The scientists measured metabolites in the urine of patients with pneumonia caused by S. pneumoniae and compared these metabolite profiles to those of urine samples from patients with other types of lung diseases, as well as pneumonia caused by a variety of other microbes. They found that infection with S. pneumoniae produces a distinct pattern of metabolites in much the same way that that the distinct whorls and curves in fingerprints can identify individuals. Identification of this pattern paves the way for more rapid diagnosis so that patients can start treatment sooner with the right medication, they say.
"Pneumococcal Pneumonia: Potential for Diagnosis through a Urinary Metabolic Profile"


Carolyn Slupsky, Ph.D.
Departments of Nutrition and Food Science & Technology
University of California-Davis
Davis, Calif. 95616
Phone: 530-719-5757
Fax: 530-752-8966

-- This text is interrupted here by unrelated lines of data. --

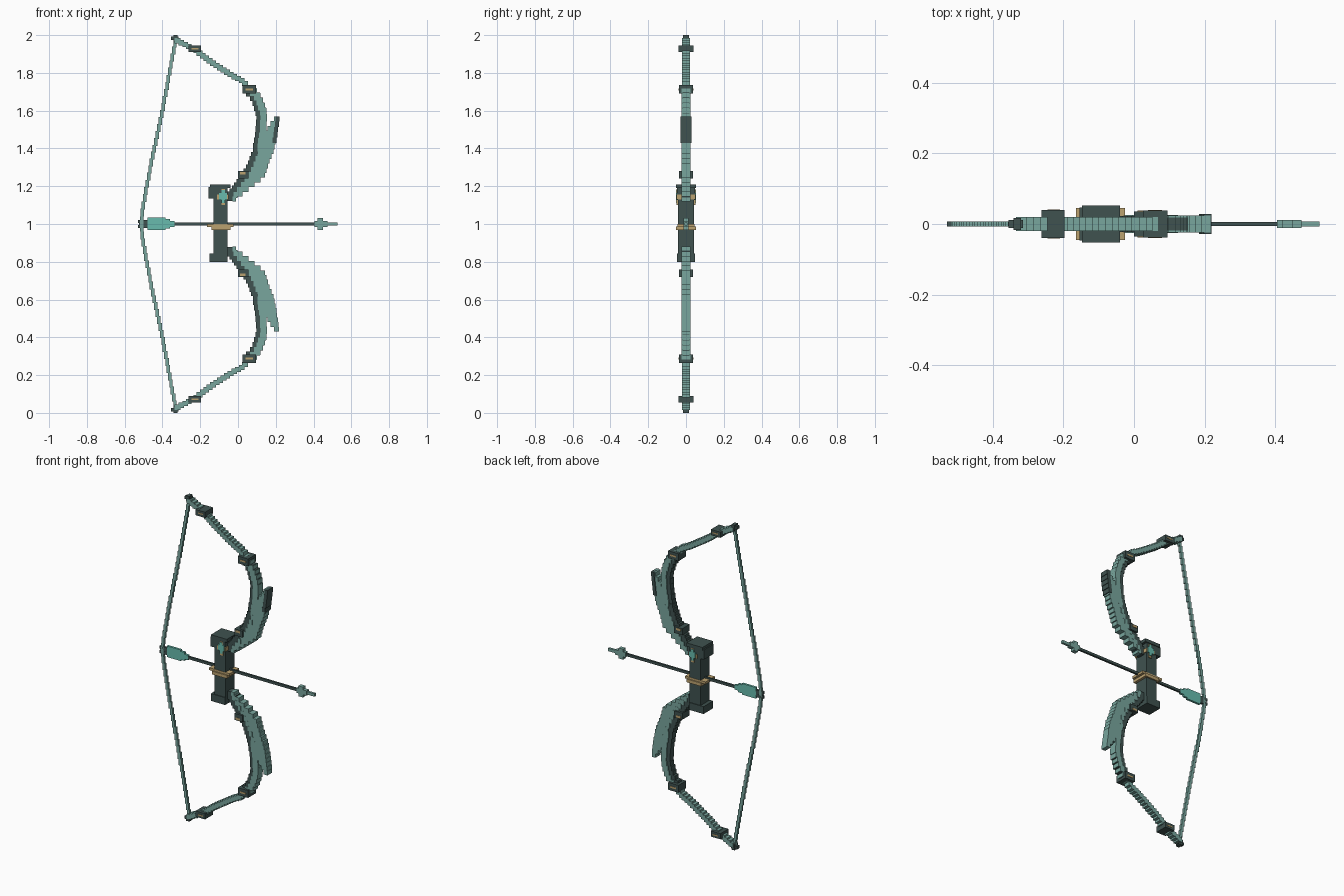
import bpy
import bmesh
import math
from mathutils import Matrix, Vector

cube = bpy.data.objects.get("Cube")
if cube:
    bpy.data.objects.remove(cube)


def material(name, rgb):
    m = bpy.data.materials.new(name)
    m.use_nodes = True
    m.diffuse_color = (*rgb, 1)
    m.node_tree.nodes["Principled BSDF"].inputs["Base Color"].default_value = (*rgb, 1)
    return m


dark = material("dark slate", (0.05, 0.085, 0.08))
sage = material("sage green", (0.19, 0.38, 0.34))
teal = material("bright teal", (0.14, 0.5, 0.42))
gold = material("gold", (0.5, 0.36, 0.16))


def part(name, mat, boxes):
    """One object from boxes given as (x0, x1, half depth, z0, z1)."""
    bm = bmesh.new()
    for x0, x1, d, z0, z1 in boxes:
        place = Matrix.Translation(((x0 + x1) / 2, 0, (z0 + z1) / 2))
        size = Matrix.Diagonal((x1 - x0, 2 * d, abs(z1 - z0), 1))
        bmesh.ops.create_cube(bm, size=1, matrix=place @ size)
    mesh = bpy.data.meshes.new(name)
    bm.to_mesh(mesh)
    bm.free()
    mesh.materials.append(mat)
    obj = bpy.data.objects.new(name, mesh)
    bpy.context.collection.objects.link(obj)
    return obj


def stair(path, step, w, d, h):
    """Stepped run of boxes centred along a path of (x, z)."""
    out = []
    for a, b in zip(path, path[1:]):
        a, b = Vector(a), Vector(b)
        n = max(1, round((b - a).length / step))
        for i in range(n):
            p = a.lerp(b, (i + 0.5) / n)
            out.append((p.x - w / 2, p.x + w / 2, d, p.y - h / 2, p.y + h / 2))
    return out


def lerp_at(path, z):
    for (x0, z0), (x1, z1) in zip(path, path[1:]):
        if z0 <= z <= z1:
            return x0 + (x1 - x0) * (z - z0) / (z1 - z0)
    return path[-1][0]


def rows(inner, outer, z0, z1, step, d):
    """Stepped blade filled between two edges."""
    out = []
    n = round((z1 - z0) / step)
    for i in range(n):
        z = z0 + step * i
        a, b = lerp_at(inner, z + step / 2), lerp_at(outer, z + step / 2)
        out.append((a, b, d, z, z + step))
    return out


# Heights below are measured from the arrow line, then flipped for each limb
root = [(-0.04, 0.14), (0.02, 0.22), (0.07, 0.3), (0.105, 0.39)]
bend = [(0.105, 0.39), (0.12, 0.48), (0.125, 0.58), (0.1, 0.66), (0.06, 0.71)]
tip = [(0.06, 0.71), (0.03, 0.755), (-0.03, 0.785), (-0.16, 0.87),
       (-0.23, 0.925), (-0.33, 0.975)]
cord = [(-0.33, 0.975), (-0.4, 0.6), (-0.47, 0.27), (-0.505, 0.08), (-0.512, 0)]
inner_edge = [(-0.05, 0.11), (0.02, 0.19), (0.1, 0.34), (0.13, 0.46),
              (0.15, 0.5), (0.2, 0.57)]
outer_edge = [(-0.04, 0.11), (0.04, 0.17), (0.14, 0.25), (0.165, 0.33),
              (0.19, 0.39), (0.205, 0.46), (0.218, 0.57)]

for side, s in (("upper", 1), ("lower", -1)):
    def limb(name, mat, boxes):
        return part(f"{side}_{name}", mat,
                    [(a, b, d, 1 + s * p, 1 + s * q) for a, b, d, p, q in boxes])

    limb("limb_root", dark, stair(root, 0.022, 0.045, 0.022, 0.05))
    limb("limb_bend", dark, stair(bend, 0.03, 0.055, 0.018, 0.045))
    limb("limb_inlay", sage, stair([(x + 0.012, z) for x, z in bend], 0.03, 0.035, 0.024, 0.04))
    limb("limb_root_inlay", sage, stair([(x + 0.016, z) for x, z in root], 0.03, 0.02, 0.025, 0.03))
    limb("limb_tip", sage, stair(tip, 0.022, 0.03, 0.02, 0.028))
    limb("blade", sage, rows(inner_edge, outer_edge, 0.12, 0.57, 0.025, 0.0235))
    if s > 0:
        limb("blade_edge", dark, [(x1 - 0.018, x1 + 0.003, 0.028, z0, z1) for x0, x1, d, z0, z1
                                  in rows(inner_edge, outer_edge, 0.43, 0.57, 0.028, 0)])

    # Bindings around the limb and their gold studs
    limb("binding_middle", dark, [(0.025, 0.095, 0.038, 0.69, 0.735)])
    limb("binding_end", dark, [(-0.262, -0.197, 0.039, 0.91, 0.945)])
    limb("binding_root", dark, [(0.0, 0.055, 0.036, 0.24, 0.28)])
    limb("binding_studs", gold, [(0.04, 0.08, 0.04, 0.708, 0.718),
                                 (-0.245, -0.21, 0.041, 0.925, 0.932),
                                 (0.01, 0.04, 0.038, 0.262, 0.275)])
    limb("tip_knot", dark, [(-0.355, -0.315, 0.011, 0.975, 0.993),
                            (-0.342, -0.32, 0.017, 0.965, 1.0)])
    limb("bowstring", sage, stair(cord, 0.038, 0.018, 0.007, 0.042))

# Grip
part("grip", dark, [(-0.13, -0.055, 0.043, 0.81, 1.19)])
part("grip_top", dark, [(-0.155, -0.055, 0.047, 1.135, 1.195),
                        (-0.148, -0.04, 0.052, 1.19, 1.21)])
part("grip_bottom", dark, [(-0.152, -0.055, 0.047, 0.8, 0.845)])
part("grip_band", gold, [(-0.165, -0.025, 0.045, 0.985, 1.0),
                         (-0.14, -0.04, 0.052, 0.968, 0.988)])
part("jewel_setting", gold, [(-0.088, -0.068, 0.049, 1.1, 1.185),
                             (-0.11, -0.05, 0.049, 1.13, 1.155)])
part("jewel", teal, [(-0.1, -0.058, 0.053, 1.128, 1.165),
                     (-0.088, -0.07, 0.053, 1.112, 1.18)])

# Arrow
part("arrow_shaft", dark, [(-0.525, 0.415, 0.006, 0.992, 1.008)])
part("arrow_nock", dark, [(-0.53, -0.478, 0.007, 1.005, 1.022),
                          (-0.53, -0.478, 0.007, 0.978, 0.995)])
fletch = [(-0.48, -0.385, 0.007, 0.967, 1.035), (-0.465, -0.36, 0.007, 0.975, 1.027),
          (-0.45, -0.335, 0.007, 0.985, 1.015)]
part("arrow_fletching", teal, fletch)
part("arrow_head", sage, [(0.405, 0.475, 0.012, 0.985, 1.015),
                          (0.42, 0.45, 0.012, 0.968, 1.032),
                          (0.47, 0.526, 0.007, 0.991, 1.009)])
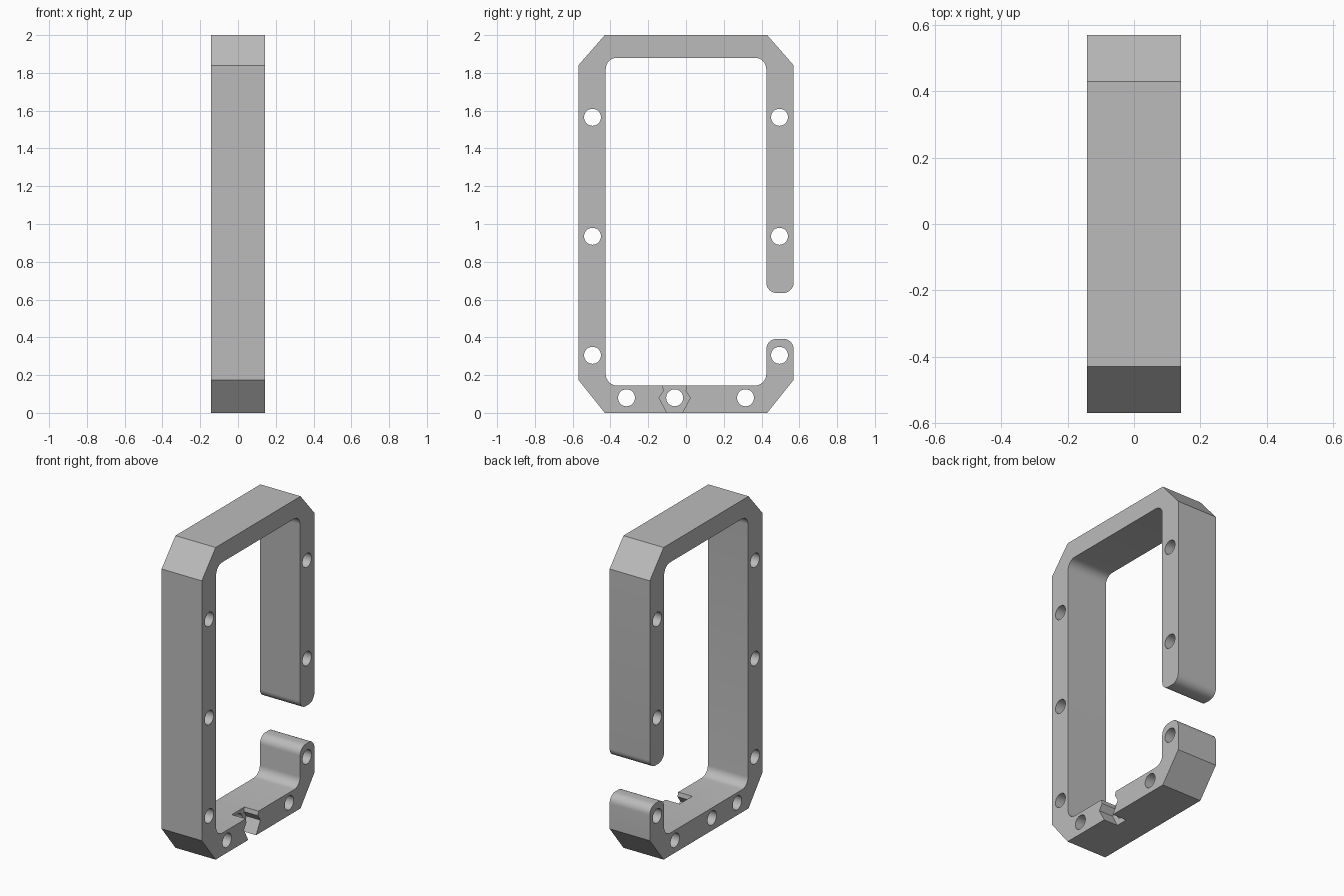
import bpy
import bmesh
import math
from mathutils import Vector

HALF_WIDTH = 0.1425

cube = bpy.data.objects.get("Cube")
if cube:
    bpy.data.objects.remove(cube, do_unlink=True)

grey = bpy.data.materials.new("plain grey")
grey.use_nodes = True
grey.diffuse_color = (0.5, 0.5, 0.5, 1)
grey.node_tree.nodes["Principled BSDF"].inputs["Base Color"].default_value = (0.5, 0.5, 0.5, 1)


def rounded_outline(corners, steps=8):
    """Turn (y, z, radius) corners into points, rounding the square corners."""
    points = []
    for i, (y, z, r) in enumerate(corners):
        p = Vector((y, z))
        if r == 0:
            points.append(p)
            continue
        before = (Vector(corners[i - 1][:2]) - p).normalized()
        after = (Vector(corners[(i + 1) % len(corners)][:2]) - p).normalized()
        centre = p + r * (before + after)
        for k in range(steps + 1):
            t = k / steps * math.pi / 2
            points.append(centre - r * (after * math.cos(t) + before * math.sin(t)))
    return points


def prism(name, points, x0, x1):
    """Extrude a side profile along x."""
    bm = bmesh.new()
    face = bm.faces.new([bm.verts.new((x0, p[0], p[1])) for p in points])
    made = bmesh.ops.extrude_face_region(bm, geom=[face])["geom"]
    bmesh.ops.translate(bm, vec=(x1 - x0, 0, 0),
                        verts=[v for v in made if isinstance(v, bmesh.types.BMVert)])
    bmesh.ops.recalc_face_normals(bm, faces=bm.faces)
    mesh = bpy.data.meshes.new(name)
    bm.to_mesh(mesh)
    bm.free()
    obj = bpy.data.objects.new(name, mesh)
    bpy.context.collection.objects.link(obj)
    mesh.materials.append(grey)
    return obj


def cut(target, cutter):
    cutter.hide_render = True
    mod = target.modifiers.new("cut", "BOOLEAN")
    mod.operation = "DIFFERENCE"
    mod.solver = "EXACT"
    mod.object = cutter
    bpy.context.view_layer.objects.active = target
    bpy.ops.object.modifier_apply(modifier=mod.name)
    bpy.data.objects.remove(cutter, do_unlink=True)


# Open frame: outer edge, upper lip of the gap, inner edge, lower lip
frame = prism("open_frame", rounded_outline([
    (0.57, 0.175, 0), (0.43, 0, 0), (-0.43, 0, 0), (-0.57, 0.175, 0),
    (-0.57, 1.84, 0), (-0.43, 2, 0), (0.43, 2, 0), (0.57, 1.84, 0),
    (0.57, 0.635, 0.055), (0.425, 0.635, 0.055),
    (0.425, 1.88, 0.06), (-0.425, 1.88, 0.06),
    (-0.425, 0.145, 0.06), (0.425, 0.145, 0.06),
    (0.425, 0.392, 0.055), (0.57, 0.392, 0.055),
]), -HALF_WIDTH, HALF_WIDTH)

# Joint pocket in one side of the bottom bar, mirrored about its middle
half = [(0.04, -0.05), (0.04, 0), (0.083, 0.08), (0.058, 0.118), (0.064, 0.145), (0.064, 0.2)]
middle = -0.06
pocket = [(middle + y, z) for y, z in half] + [(middle - y, z) for y, z in reversed(half)]
cut(frame, prism("pocket_cutter", pocket, HALF_WIDTH - 0.1, HALF_WIDTH + 0.1))

# Round holes through the uprights and the bottom bar
holes = [(side * 0.495, z) for side in (-1, 1) for z in (0.305, 0.935, 1.565)]
holes += [(y, 0.08) for y in (-0.315, middle, 0.315)]
for y, z in holes:
    ring = [(y + 0.045 * math.cos(a), z + 0.045 * math.sin(a))
            for a in (math.tau * k / 32 for k in range(32))]
    cut(frame, prism("hole_cutter", ring, -0.3, 0.3))

# Smooth the rounded corners and hole walls, keep the rest crisp
bpy.ops.object.select_all(action="DESELECT")
frame.select_set(True)
bpy.context.view_layer.objects.active = frame
bpy.ops.object.shade_smooth_by_angle(angle=math.radians(30))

American Chemical Society

Related Pneumonia Articles from Brightsurf:

Vaccine proves effective against the most severe type of pneumonia
A pneumococcal vaccine was effective at protecting children in Laos against the most severe type of pneumonia, a new study has found.

Osteoporosis treatment may also protect against pneumonia
A recent study published in the Journal of Bone and Mineral Research found that nitrogen-containing bisphosphonates (N-BPs) such as alendronate, which are widely used to treat postmenopausal osteoporosis, are linked with lower risks of pneumonia and of dying from pneumonia.

Elderly patients with pneumonia twice as likely to die as those with broken hips, yet underestimate the danger of pneumonia
Elderly patients who are hospitalised with pneumonia are twice as likely to die as those hospitalised with hip fractures -- yet many elderly people fail to accurately assess their risk of pneumonia, concludes research due to be presented at the European Congress of Clinical Microbiology and Infectious Diseases (ECCMID).

Pneumonia recovery reprograms immune cells of the lung
Researchers have determined that after lungs recover from infection, alveolar macrophages (immune cells that live in the lungs and help protect the lungs against infection) are different in multiple ways and those differences persist indefinitely.

Skin and mucous membrane lesions as complication of pneumonia
Painful inflammatory lesions of the skin and mucous membranes may occur in children who develop bacterial pneumonia.

Vaccine reduces likelihood of severe pneumonia
A new study has found severe pneumonia decreases by 35 per cent in children who receive a vaccine against a pneumonia-causing bacteria.

Bacteria in pneumonia attack using bleaching agent
Research shows that bacteria use hydrogen peroxide to weaken the immune system and cause pneumonia.

Many kids with pneumonia get unnecessary antibiotics, chest X-rays
Preschool children with community-acquired pneumonia often receive unnecessary tests and treatment at outpatient clinics and emergency departments, according to a nationally representative study led by Todd Florin, M.D., MSCE, from Ann & Robert H.

Certain psychiatric drugs linked with elevated pneumonia risk
A review of published studies indicates that use of benzodiazepines and benzodiazepine related drugs (BZRDs), which are prescribed to treat various psychiatric diseases, may increase the risk of pneumonia.

Bacterial pneumonia far more dangerous to the heart than viral pneumonia, study finds
Heart complications in patients diagnosed with bacterial pneumonia are more serious than in patients diagnosed with viral pneumonia, according to new research.

Read More: Pneumonia News and Pneumonia Current Events is a participant in the Amazon Services LLC Associates Program, an affiliate advertising program designed to provide a means for sites to earn advertising fees by advertising and linking to